Common-place injects a new issue into the political campaign as the 2016 presidential race enters its final stage.
2016 will mark not just the election of the forty-fifth president of the United States, but also the 200th anniversary of the creation of the first ever lobbying agency in the national capital, an agency that was founded by a Delaware factory manager named Isaac Briggs.
Across the pantheon of presidential elections in early America, few have stressed the themes of sex and gender so spicily as the heated contest of 1856. It was a year of many firsts.
In polarizing times, there is a price to be paid—at the polls and otherwise—for attempting to chart a middle path.
In the early republic, social media had its own crucial importance, although what the media employed was not the tweet, but little bits of pasteboard.
“Unquestionably the Choicest Collection of Books in the U.S.”: The 1815 Sale of Thomas Jefferson’s Library to the Nation
Jefferson used the library he sold to Congress as a self-fashioning project to shape his legacy and the way he wished to be viewed by posterity.
The Constitution’s compromises added an element of complexity to the Constitution that defies any effort to reduce it to Twitter-sized proslavery or antislavery soundbites that implicate or exonerate the founders.
U.S. citizenship and suffrage have not always been two sides of the American coin. . . . the voters who elected presidents from George Washington to Abraham Lincoln included many thousands who were not United States citizens.
As I read this book in the midst of yet another presidential election cycle, it was nearly impossible not to find strong parallels between these figures and our own presidential candidates.
In taking seriously northern Republicans’ egalitarian ideals and the world-historical significance they attributed to the Union, Riley offers an important corrective to scholarship that exaggerates the political influence of racism.

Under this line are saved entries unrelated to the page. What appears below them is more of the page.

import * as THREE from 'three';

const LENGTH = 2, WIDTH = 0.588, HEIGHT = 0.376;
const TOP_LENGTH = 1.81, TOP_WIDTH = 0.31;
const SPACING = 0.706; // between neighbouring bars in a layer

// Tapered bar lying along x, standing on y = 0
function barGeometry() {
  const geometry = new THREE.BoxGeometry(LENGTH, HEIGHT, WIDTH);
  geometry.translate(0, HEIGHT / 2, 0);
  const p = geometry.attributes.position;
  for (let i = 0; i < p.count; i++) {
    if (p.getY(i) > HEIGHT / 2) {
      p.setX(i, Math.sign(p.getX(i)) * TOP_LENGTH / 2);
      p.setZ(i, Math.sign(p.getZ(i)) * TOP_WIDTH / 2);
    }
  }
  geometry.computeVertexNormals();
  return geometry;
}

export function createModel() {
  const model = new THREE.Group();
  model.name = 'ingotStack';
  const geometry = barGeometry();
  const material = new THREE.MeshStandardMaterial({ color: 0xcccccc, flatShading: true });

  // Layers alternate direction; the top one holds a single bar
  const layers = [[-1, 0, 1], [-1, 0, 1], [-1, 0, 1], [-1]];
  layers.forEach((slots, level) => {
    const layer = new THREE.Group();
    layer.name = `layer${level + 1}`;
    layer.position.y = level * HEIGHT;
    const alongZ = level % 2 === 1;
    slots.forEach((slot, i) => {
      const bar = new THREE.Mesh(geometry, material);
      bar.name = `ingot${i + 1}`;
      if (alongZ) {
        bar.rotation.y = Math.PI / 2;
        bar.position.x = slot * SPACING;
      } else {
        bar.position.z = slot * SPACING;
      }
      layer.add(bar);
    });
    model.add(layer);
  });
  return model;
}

Vowell has a sharp eye for paradox, contradiction, coincidence, and most especially for hypocrisy. She delights in poking her finger into the eye of American complacency.
So mutilated did his Notes become, concludes Bilder, that even Madison himself eventually realized that he had lost forever the original convention proceedings of 1787.

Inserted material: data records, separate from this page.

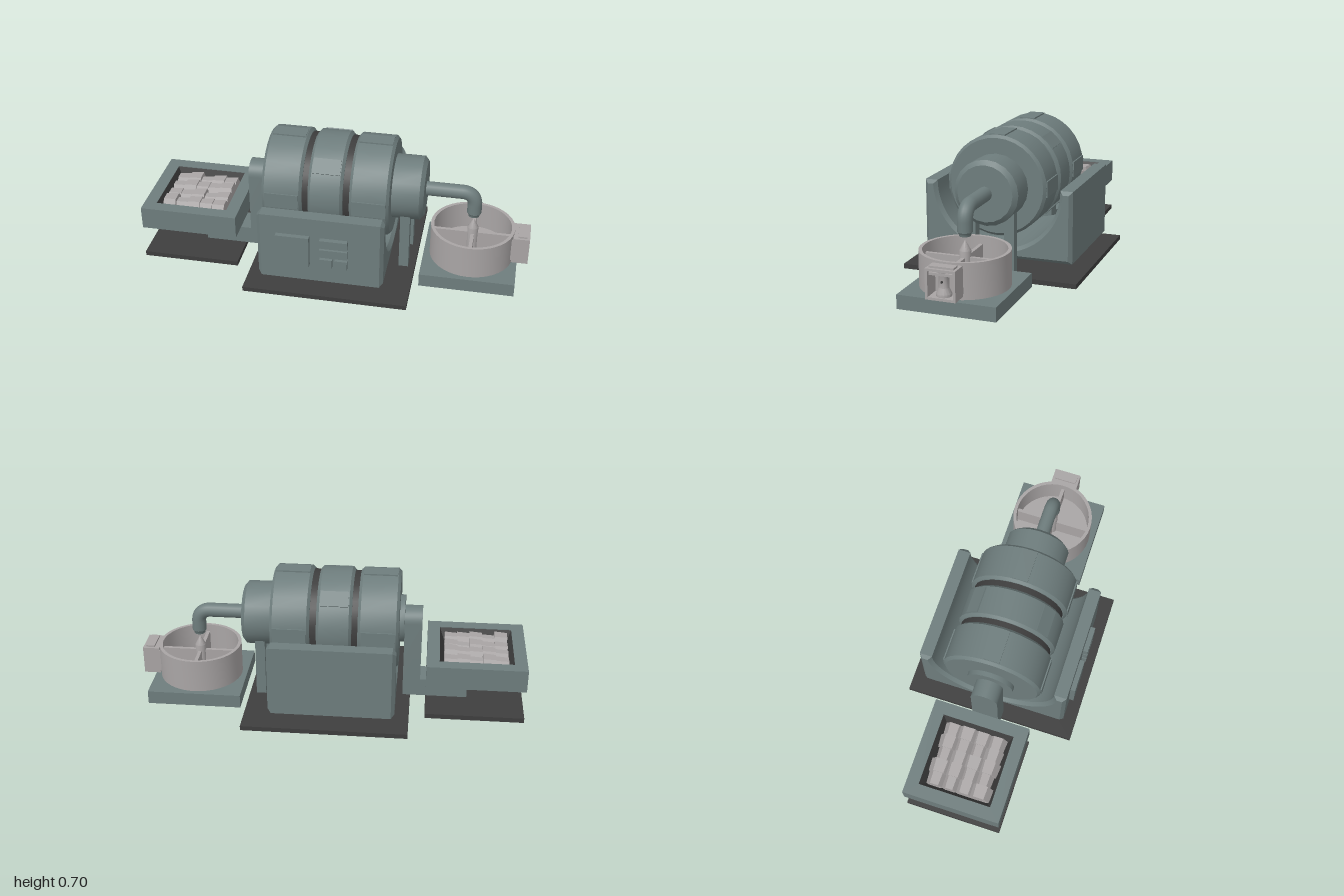
import * as THREE from 'three';
import { toCreasedNormals } from 'three/addons/utils/BufferGeometryUtils.js';

const slate = new THREE.MeshStandardMaterial({ color: 0x6e7d7d });
slate.name = 'slate';
const dark = new THREE.MeshStandardMaterial({ color: 0x3e3e3e, side: THREE.DoubleSide });
dark.name = 'dark';
const light = new THREE.MeshStandardMaterial({ color: 0xa9a5a5 });
light.name = 'light';

const AXIS = 0.44; // height of the drum axis

function add(parent, name, geo, mat, x = 0, y = 0, z = 0) {
  const mesh = new THREE.Mesh(geo, mat);
  mesh.name = name;
  mesh.position.set(x, y, z);
  parent.add(mesh);
  return mesh;
}

// Box given by its min and max on each axis
function box(parent, name, mat, x0, x1, y0, y1, z0, z1) {
  return add(parent, name, new THREE.BoxGeometry(x1 - x0, y1 - y0, z1 - z0), mat,
    (x0 + x1) / 2, (y0 + y1) / 2, (z0 + z1) / 2);
}

const turned = (pts, sides) => toCreasedNormals(
  new THREE.LatheGeometry(pts.map(p => new THREE.Vector2(...p)), sides), 0.5);

// Turned part lying along x; points are [radius, x]
const turnedX = (parent, name, mat, pts, sides) =>
  add(parent, name, turned(pts, sides).rotateZ(-Math.PI / 2), mat, 0, AXIS, 0);

// Square frustum given by half widths
const frustum = (top, bottom, h, open = false) =>
  new THREE.CylinderGeometry(top * Math.SQRT2, bottom * Math.SQRT2, h, 4, 1, open)
    .rotateY(Math.PI / 4).toNonIndexed();

function buildDrum(root) {
  const drum = new THREE.Group();
  drum.name = 'drum';
  root.add(drum);
  const R = 0.257, c = 0.014;
  for (const [a, b] of [[-0.35, -0.145], [-0.115, 0.062], [0.095, 0.295]]) {
    turnedX(drum, 'drumSection', slate,
      [[0, a], [R - c, a], [R, a + c], [R, b - c], [R - c, b], [0, b]], 32);
  }
  turnedX(drum, 'drumCore', dark, [[0.238, -0.15], [0.238, 0.1]], 32);
  turnedX(drum, 'rearCap', slate, [[0, -0.375], [0.122, -0.375], [0.122, -0.35]], 24);
  turnedX(drum, 'frontCollar', slate,
    [[0.165, 0.29], [0.165, 0.435], [0.142, 0.455], [0, 0.455]], 20);

  // Raised cover plates round the drum
  const plate = (x, w, angle) => {
    const arm = new THREE.Group();
    arm.name = 'coverPlate';
    arm.position.set(x, AXIS, 0);
    arm.rotation.x = angle;
    add(arm, 'plate', new THREE.BoxGeometry(w, 0.012, 0.08), slate, 0, 0.254, 0);
    drum.add(arm);
  };
  for (let i = 0; i < 4; i++) {
    plate(-0.0265, 0.14, (i + 0.5) * Math.PI / 2);
    plate(-0.2475, 0.17, i * Math.PI / 2);
    plate(0.195, 0.17, i * Math.PI / 2);
  }
}

function buildCradle(root) {
  const cradle = new THREE.Group();
  cradle.name = 'cradle';
  root.add(cradle);
  const s = new THREE.Shape();
  s.moveTo(-0.39, 0.07);
  s.lineTo(0.39, 0.07);
  s.lineTo(0.39, AXIS);
  s.lineTo(0.325, AXIS);
  s.absarc(0, AXIS, 0.325, 0, Math.PI, true);
  s.lineTo(-0.39, AXIS);
  s.closePath();
  const geo = new THREE.ExtrudeGeometry(s, {
    depth: 0.604, bevelEnabled: true, bevelThickness: 0.018, bevelSize: 0.018,
    bevelOffset: -0.018, bevelSegments: 1, curveSegments: 20,
  }).translate(0, 0, -0.302).rotateY(Math.PI / 2);
  add(cradle, 'cradleBody', toCreasedNormals(geo, 0.4), slate, -0.025, 0, 0);

  // Control panel on the front face
  const panels = [[-0.245, -0.075, 0.17, 0.34], [-0.022, 0.118, 0.29, 0.335],
    [-0.022, 0.118, 0.235, 0.28], [-0.022, 0.042, 0.175, 0.222], [0.054, 0.118, 0.175, 0.222]];
  for (const p of panels) box(cradle, 'controlPanel', slate, ...p, 0.38, 0.415);
}

function buildHopper(root) {
  const hopper = new THREE.Group();
  hopper.name = 'hopper';
  hopper.position.x = -0.7475;
  root.add(hopper);
  const square = (P, h) => new P([[-h, -h], [h, -h], [h, h], [-h, h]].map(p => new THREE.Vector2(...p)));
  const rim = square(THREE.Shape, 0.2525);
  rim.holes.push(square(THREE.Path, 0.188));
  add(hopper, 'rim', new THREE.ExtrudeGeometry(rim, { depth: 0.12, bevelEnabled: false })
    .rotateX(-Math.PI / 2), slate, 0, 0.18, 0);
  const base = frustum(0.2525, 0.13, 0.06);
  base.computeVertexNormals();
  add(hopper, 'taperedBase', base, slate, 0, 0.15, 0);
  const liner = frustum(0.188, 0.155, 0.09, true);
  liner.computeVertexNormals();
  add(hopper, 'liner', liner, dark, 0, 0.252, 0);
  box(hopper, 'pitFloor', dark, -0.18, 0.18, 0.195, 0.207, -0.18, 0.18);

  // Chunks of ore: stepped hexagonal blocks in four rows
  const radii = [0.048, 0.06, 0.042, 0.055, 0.05];
  for (let row = 0; row < 4; row++) {
    for (let i = 0; i < 5; i++) {
      const r = radii[(i + row * 2) % 5];
      const geo = new THREE.CylinderGeometry(r * 0.9, r, 0.066, 6).rotateZ(Math.PI / 2).toNonIndexed();
      geo.computeVertexNormals();
      add(hopper, 'oreChunk', geo, light,
        -0.13 + i * 0.065, 0.25 + (row % 2) * 0.006, -0.117 + row * 0.078);
    }
  }

  // Feed duct with a rounded upright arm
  box(root, 'feedDuct', slate, -0.71, -0.375, 0.025, 0.12, -0.07, 0.07);
  const s = new THREE.Shape();
  s.moveTo(-0.07, 0.025);
  s.lineTo(0.07, 0.025);
  s.lineTo(0.07, AXIS);
  s.absarc(0, AXIS, 0.07, 0, Math.PI, false);
  s.closePath();
  add(root, 'feedArm', toCreasedNormals(
    new THREE.ExtrudeGeometry(s, { depth: 0.09, bevelEnabled: false, curveSegments: 14 })
      .rotateY(Math.PI / 2), 0.5), slate, -0.465, 0, 0);
}

function buildSpout(root) {
  // Pipe bending down over the basin
  const path = new THREE.CurvePath();
  const v = (x, y) => new THREE.Vector3(x, y, 0);
  path.add(new THREE.LineCurve3(v(0.45, AXIS), v(0.64, AXIS)));
  path.add(new THREE.CubicBezierCurve3(v(0.64, AXIS), v(0.68, AXIS), v(0.705, 0.415), v(0.705, 0.375)));
  path.add(new THREE.LineCurve3(v(0.705, 0.375), v(0.705, 0.325)));
  add(root, 'spoutPipe', new THREE.TubeGeometry(path, 40, 0.037, 16), slate);
  add(root, 'spoutTip', turned([[0, 0.305], [0.028, 0.305], [0.03, 0.315], [0.037, 0.326], [0, 0.326]], 16),
    slate, 0.705, 0, 0);
}

function buildBasin(root) {
  const basin = new THREE.Group();
  basin.name = 'basin';
  basin.position.x = 0.705;
  root.add(basin);
  add(basin, 'bowl', turned([[0.217, 0.07], [0.217, 0.245], [0.2, 0.245], [0.2, 0.1], [0, 0.1]], 40), light);
  box(basin, 'rib', light, -0.205, 0.205, 0.1, 0.205, -0.009, 0.009);
  box(basin, 'rib', light, -0.009, 0.009, 0.1, 0.205, -0.205, 0.205);
  add(basin, 'centrePost', turned([[0.028, 0.1], [0.028, 0.235], [0, 0.287]], 16), light);

  // Open outlet box holding a waisted plug
  const outlet = new THREE.Group();
  outlet.name = 'outlet';
  root.add(outlet);
  box(outlet, 'outletFloor', light, 0.915, 1, 0.088, 0.1, -0.073, 0.073);
  box(outlet, 'outletTop', light, 0.915, 1, 0.222, 0.234, -0.073, 0.073);
  for (const s of [-1, 1]) {
    box(outlet, 'outletSide', light, 0.905, 1, 0.1, 0.222, s * 0.067 - 0.006, s * 0.067 + 0.006);
  }
  box(outlet, 'outletLid', light, 0.94, 0.985, 0.234, 0.243, -0.06, 0.06);
  box(outlet, 'outletBar', light, 0.935, 0.985, 0.2, 0.212, -0.061, 0.061);
  add(outlet, 'outletPlug', turned([[0.036, 0.1], [0.036, 0.112], [0.024, 0.14], [0.024, 0.19],
    [0.03, 0.21], [0.03, 0.222]], 16), light, 0.955, 0, 0);
  add(outlet, 'outletPin', new THREE.CylinderGeometry(0.006, 0.006, 0.006, 12).rotateZ(Math.PI / 2),
    dark, 0.979, 0.17, 0);
}

export function createModel() {
  const root = new THREE.Group();
  root.name = 'rotaryMill';
  // Ground plates and plinth
  box(root, 'mainPlate', dark, -0.415, 0.425, 0.001, 0.025, -0.455, 0.455);
  box(root, 'hopperPlate', dark, -1, -0.495, 0, 0.025, -0.2525, 0.2525);
  box(root, 'basinPlinth', slate, 0.46, 0.945, 0, 0.07, -0.243, 0.243);
  // Collar support legs
  for (const s of [-1, 1]) {
    box(root, 'collarLeg', slate, 0.34, 0.39, 0, 0.345, s * 0.1 - 0.025, s * 0.1 + 0.025);
  }
  buildDrum(root);
  buildCradle(root);
  buildHopper(root);
  buildSpout(root);
  buildBasin(root);
  return root;
}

“A Natural Representation of Market-Street, in Philadelphia”: An Attribution, a Story, and Some Thoughts on Future Study
James Kidder’s Market Street painting offers rich fodder for a meditation on the complex histories of private profit and public good in the cultural realm.

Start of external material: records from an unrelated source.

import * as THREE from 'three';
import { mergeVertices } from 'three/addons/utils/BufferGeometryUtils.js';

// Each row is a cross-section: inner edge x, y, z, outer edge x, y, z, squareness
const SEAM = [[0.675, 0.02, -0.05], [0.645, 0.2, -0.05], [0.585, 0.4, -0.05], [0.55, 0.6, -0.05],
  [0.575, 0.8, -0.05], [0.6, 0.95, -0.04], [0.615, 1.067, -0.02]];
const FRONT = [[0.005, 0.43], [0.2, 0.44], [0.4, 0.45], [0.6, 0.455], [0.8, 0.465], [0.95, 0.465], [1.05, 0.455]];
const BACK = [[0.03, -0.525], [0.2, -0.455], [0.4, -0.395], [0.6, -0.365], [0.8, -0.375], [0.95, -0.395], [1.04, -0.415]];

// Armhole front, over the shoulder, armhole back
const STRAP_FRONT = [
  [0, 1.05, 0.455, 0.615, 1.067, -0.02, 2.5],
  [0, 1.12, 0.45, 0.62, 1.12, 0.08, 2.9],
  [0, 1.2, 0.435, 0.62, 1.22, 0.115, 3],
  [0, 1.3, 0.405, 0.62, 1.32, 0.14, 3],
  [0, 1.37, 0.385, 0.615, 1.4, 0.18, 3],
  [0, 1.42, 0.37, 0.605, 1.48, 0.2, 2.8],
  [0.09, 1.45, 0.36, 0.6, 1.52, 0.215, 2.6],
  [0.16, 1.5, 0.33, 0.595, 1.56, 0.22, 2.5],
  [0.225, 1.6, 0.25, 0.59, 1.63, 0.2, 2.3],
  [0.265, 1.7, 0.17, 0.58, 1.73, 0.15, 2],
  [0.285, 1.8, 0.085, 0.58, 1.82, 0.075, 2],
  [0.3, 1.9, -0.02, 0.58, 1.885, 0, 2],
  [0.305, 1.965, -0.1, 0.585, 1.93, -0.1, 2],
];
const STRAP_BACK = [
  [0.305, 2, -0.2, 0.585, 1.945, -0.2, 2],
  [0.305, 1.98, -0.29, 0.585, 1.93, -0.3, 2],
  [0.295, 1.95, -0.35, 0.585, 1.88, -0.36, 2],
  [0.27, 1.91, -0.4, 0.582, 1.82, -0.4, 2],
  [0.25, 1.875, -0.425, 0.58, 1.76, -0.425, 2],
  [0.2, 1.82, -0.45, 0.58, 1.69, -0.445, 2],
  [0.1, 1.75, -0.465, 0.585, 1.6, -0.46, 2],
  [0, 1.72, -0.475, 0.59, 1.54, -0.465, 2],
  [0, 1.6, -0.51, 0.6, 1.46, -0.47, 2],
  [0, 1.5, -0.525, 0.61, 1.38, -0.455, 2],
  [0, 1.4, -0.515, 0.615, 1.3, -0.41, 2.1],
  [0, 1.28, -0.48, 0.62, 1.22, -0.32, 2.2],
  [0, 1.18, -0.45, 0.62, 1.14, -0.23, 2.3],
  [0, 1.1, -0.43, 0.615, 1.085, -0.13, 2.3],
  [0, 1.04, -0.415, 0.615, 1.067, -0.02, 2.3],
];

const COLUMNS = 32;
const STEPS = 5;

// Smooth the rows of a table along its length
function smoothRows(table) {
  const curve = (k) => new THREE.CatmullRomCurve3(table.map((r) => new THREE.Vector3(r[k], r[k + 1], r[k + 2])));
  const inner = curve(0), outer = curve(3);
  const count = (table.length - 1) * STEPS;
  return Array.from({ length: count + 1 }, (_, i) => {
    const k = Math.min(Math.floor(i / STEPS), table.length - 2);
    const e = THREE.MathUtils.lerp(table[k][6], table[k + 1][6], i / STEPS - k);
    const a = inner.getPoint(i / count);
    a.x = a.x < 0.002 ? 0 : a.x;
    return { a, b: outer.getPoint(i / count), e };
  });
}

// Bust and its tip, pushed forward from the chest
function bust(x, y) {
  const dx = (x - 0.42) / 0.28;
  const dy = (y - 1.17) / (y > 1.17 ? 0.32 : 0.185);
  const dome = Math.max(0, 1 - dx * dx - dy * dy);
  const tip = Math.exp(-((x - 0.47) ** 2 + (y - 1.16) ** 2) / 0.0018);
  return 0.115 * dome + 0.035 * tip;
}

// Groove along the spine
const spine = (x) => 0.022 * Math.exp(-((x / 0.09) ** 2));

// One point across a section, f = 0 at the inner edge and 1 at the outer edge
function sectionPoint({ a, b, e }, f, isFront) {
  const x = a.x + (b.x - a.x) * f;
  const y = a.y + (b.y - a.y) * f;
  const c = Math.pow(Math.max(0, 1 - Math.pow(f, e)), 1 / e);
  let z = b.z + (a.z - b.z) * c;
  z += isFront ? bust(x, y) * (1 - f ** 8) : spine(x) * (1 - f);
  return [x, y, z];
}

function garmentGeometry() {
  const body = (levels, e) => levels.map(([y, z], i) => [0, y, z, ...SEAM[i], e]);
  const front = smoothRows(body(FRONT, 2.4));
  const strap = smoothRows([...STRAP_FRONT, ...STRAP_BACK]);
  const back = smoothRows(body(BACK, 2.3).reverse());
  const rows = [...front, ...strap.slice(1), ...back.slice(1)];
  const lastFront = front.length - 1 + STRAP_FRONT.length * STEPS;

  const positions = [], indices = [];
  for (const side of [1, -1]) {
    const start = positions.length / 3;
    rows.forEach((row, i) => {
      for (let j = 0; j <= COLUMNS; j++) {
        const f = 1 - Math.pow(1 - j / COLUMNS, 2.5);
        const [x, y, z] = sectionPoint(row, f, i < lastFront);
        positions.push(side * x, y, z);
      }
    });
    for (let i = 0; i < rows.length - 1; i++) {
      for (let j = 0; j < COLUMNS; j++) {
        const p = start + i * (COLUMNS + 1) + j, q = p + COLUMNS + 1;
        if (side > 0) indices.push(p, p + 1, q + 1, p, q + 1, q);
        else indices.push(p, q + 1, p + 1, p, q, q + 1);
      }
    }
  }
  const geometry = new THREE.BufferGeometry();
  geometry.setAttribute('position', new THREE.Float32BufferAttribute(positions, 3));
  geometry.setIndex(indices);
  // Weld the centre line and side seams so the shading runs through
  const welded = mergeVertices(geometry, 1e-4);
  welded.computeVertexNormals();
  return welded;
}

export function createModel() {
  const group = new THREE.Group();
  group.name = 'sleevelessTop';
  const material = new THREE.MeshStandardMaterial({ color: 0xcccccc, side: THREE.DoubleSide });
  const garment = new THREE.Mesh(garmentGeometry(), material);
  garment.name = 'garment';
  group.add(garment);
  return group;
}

Ultimately, my students and I had to consider how to make sense of the Douglass of the 1840s, who viewed the Constitution as a “covenant with death,” and the Douglass of the 1850s, who adhered to an antislavery reading of the Constitution.
Insights by four early-career scholars who work at the intersection of early American studies and the digital humanities.
Hamilton, Burr, Livingston, Clinton, Van Buren: Building Banks, Canals, and a Political System in New York State
Common-place talks with Brian Murphy about the business and politics of early New York State,